Three months following a non-traumatic (anoxic) brain damage and 12 months after traumatic injury, the condition of vegetative state patients may be regarded as irreversible or ‘permanent’ [7].

In minimally conscious patients, chances of recovery are better than in the vegetative state.
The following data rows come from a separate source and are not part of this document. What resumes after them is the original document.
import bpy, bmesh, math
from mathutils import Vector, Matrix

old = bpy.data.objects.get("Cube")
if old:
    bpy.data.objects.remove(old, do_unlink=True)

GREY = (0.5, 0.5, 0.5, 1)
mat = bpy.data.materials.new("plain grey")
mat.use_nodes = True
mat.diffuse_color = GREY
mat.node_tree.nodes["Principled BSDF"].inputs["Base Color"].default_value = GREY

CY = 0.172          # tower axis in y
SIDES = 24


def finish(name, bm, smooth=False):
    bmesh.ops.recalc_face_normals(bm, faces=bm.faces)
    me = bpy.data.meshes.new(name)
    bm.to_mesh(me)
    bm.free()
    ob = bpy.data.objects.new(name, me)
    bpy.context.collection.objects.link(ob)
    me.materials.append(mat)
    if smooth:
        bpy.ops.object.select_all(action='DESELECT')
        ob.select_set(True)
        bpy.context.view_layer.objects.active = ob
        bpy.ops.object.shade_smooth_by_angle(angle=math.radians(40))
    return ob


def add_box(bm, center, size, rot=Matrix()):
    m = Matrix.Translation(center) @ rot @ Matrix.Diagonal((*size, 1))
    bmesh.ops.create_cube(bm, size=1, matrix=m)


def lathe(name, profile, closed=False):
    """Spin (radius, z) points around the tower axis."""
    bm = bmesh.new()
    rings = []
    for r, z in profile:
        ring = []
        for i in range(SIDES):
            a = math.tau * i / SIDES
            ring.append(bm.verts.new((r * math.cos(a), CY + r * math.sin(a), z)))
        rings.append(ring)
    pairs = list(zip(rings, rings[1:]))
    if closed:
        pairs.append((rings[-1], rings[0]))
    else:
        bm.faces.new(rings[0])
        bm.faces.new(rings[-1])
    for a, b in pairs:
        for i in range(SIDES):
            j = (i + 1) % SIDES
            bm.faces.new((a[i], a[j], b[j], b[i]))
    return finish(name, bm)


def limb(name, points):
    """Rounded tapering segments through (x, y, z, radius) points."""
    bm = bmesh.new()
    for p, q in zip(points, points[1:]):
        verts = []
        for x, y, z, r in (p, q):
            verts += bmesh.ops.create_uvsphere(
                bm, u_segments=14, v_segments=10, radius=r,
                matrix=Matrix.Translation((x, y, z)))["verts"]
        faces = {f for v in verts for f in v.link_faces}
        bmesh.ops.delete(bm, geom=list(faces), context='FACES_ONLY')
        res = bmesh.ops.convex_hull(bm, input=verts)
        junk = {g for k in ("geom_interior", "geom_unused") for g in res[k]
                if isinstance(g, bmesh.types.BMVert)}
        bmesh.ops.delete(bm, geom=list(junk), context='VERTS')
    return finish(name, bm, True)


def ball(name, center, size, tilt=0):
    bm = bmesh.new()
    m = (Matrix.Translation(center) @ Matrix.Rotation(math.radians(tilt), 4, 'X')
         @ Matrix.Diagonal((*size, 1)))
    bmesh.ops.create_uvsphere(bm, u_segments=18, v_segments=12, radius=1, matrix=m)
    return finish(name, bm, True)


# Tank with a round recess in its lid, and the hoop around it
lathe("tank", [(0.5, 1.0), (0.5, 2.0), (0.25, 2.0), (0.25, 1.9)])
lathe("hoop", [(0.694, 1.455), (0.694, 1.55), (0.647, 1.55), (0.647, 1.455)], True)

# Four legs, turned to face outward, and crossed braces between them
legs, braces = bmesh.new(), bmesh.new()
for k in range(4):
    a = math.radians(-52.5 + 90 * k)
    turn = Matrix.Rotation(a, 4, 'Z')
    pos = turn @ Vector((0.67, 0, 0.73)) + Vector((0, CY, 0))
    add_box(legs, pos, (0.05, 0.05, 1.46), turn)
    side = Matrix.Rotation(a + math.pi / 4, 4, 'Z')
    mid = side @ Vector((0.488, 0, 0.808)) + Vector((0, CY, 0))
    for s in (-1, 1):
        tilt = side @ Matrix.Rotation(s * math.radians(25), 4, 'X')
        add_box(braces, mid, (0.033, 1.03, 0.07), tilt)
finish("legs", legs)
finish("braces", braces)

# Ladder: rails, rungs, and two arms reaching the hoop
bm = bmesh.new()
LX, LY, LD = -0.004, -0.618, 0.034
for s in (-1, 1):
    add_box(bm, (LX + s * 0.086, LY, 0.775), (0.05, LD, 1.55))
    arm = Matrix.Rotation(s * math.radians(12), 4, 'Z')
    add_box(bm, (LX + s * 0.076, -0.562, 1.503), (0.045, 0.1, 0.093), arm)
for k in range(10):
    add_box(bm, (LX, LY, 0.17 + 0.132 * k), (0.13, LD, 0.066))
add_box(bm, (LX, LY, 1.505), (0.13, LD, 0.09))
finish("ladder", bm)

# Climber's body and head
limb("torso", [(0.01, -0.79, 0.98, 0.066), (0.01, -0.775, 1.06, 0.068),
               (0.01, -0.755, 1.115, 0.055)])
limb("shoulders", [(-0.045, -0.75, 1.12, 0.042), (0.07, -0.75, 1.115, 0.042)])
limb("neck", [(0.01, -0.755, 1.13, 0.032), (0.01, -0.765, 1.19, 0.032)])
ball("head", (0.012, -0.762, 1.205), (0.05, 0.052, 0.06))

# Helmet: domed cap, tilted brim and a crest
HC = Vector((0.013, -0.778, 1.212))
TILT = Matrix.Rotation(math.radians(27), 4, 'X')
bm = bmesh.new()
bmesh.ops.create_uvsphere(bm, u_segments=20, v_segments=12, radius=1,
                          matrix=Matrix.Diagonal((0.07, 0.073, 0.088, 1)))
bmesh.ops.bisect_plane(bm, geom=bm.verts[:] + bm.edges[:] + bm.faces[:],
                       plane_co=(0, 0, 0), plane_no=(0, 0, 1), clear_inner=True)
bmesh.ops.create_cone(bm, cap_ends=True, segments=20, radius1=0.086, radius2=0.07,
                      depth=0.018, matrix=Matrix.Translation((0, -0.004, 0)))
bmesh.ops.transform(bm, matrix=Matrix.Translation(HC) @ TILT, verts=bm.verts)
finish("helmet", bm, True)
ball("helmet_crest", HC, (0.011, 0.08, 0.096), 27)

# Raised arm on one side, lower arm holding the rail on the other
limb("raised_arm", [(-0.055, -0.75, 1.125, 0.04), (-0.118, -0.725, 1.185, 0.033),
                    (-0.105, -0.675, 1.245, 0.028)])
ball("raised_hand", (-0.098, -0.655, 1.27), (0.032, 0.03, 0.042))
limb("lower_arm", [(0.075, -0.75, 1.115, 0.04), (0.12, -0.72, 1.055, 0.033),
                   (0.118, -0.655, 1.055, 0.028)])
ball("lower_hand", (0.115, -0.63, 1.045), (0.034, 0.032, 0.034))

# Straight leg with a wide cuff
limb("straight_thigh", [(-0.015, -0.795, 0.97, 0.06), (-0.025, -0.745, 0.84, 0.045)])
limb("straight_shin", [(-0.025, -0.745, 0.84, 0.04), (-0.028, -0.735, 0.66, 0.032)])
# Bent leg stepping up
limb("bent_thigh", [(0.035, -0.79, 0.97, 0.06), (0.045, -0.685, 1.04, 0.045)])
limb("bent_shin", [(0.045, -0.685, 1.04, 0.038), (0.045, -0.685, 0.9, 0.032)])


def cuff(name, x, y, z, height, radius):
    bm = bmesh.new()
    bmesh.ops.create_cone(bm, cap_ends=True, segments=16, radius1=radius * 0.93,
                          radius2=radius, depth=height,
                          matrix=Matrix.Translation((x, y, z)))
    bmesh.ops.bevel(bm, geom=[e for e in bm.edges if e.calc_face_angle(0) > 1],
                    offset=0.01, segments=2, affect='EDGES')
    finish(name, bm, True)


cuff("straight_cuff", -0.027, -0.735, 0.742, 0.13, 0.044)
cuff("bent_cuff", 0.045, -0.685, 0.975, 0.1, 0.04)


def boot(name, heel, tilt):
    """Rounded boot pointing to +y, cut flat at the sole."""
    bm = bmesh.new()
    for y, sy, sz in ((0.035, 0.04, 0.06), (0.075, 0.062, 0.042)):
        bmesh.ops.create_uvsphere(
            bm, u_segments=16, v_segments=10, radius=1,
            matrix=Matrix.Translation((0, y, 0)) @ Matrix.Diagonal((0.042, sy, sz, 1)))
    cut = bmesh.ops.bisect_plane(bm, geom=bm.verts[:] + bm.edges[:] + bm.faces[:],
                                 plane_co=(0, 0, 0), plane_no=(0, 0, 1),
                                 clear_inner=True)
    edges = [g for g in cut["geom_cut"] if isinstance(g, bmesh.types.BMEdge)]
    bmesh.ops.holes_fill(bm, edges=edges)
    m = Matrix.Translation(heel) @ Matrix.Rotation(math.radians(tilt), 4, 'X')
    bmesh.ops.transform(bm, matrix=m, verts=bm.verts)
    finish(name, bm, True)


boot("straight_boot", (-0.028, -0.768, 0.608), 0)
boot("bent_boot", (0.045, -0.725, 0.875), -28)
1.         Young, G.B., Wang, J.T., and Connolly, J.F. (2004). Prognostic determination in anoxic-ischemic and traumatic encephalopathies. J Clin Neurophysiol  21, 379-390.
2.         Zandbergen, E.G., et al. (1998). Systematic review of early prediction of poor outcome in anoxic- ischaemic coma. Lancet  352, 1808-1812.
3.         Fischer, C., Luaute, J., Adeleine, P., and Morlet, D. (2004). Predictive value of sensory and cognitive evoked potentials for awakening from coma. Neurology  63, 669-673.
4.         Fischer, C., et al. (2006). Improved prediction of awakening or nonawakening from severe anoxic coma using tree-based classification analysis. Critical Care Medicine  34, 1520-1524.
5.         Naccache, L., et al. (2005). Auditory mismatch negativity is a good predictor of awakening in comatose patients: a fast and reliable procedure. Clin Neurophysiol  116, 988-989.
6.         Galanaud, D., Naccache, L., and Puybasset, L. (2007). Exploring impaired consciousness: the MRI approach. Curr Opin Neurol  20, 627-631.

7.         The Multi-Society Task Force on PVS (1994). Medical aspects of the persistent vegetative state (1). N. Engl. J. Med.  330, 1499-1508.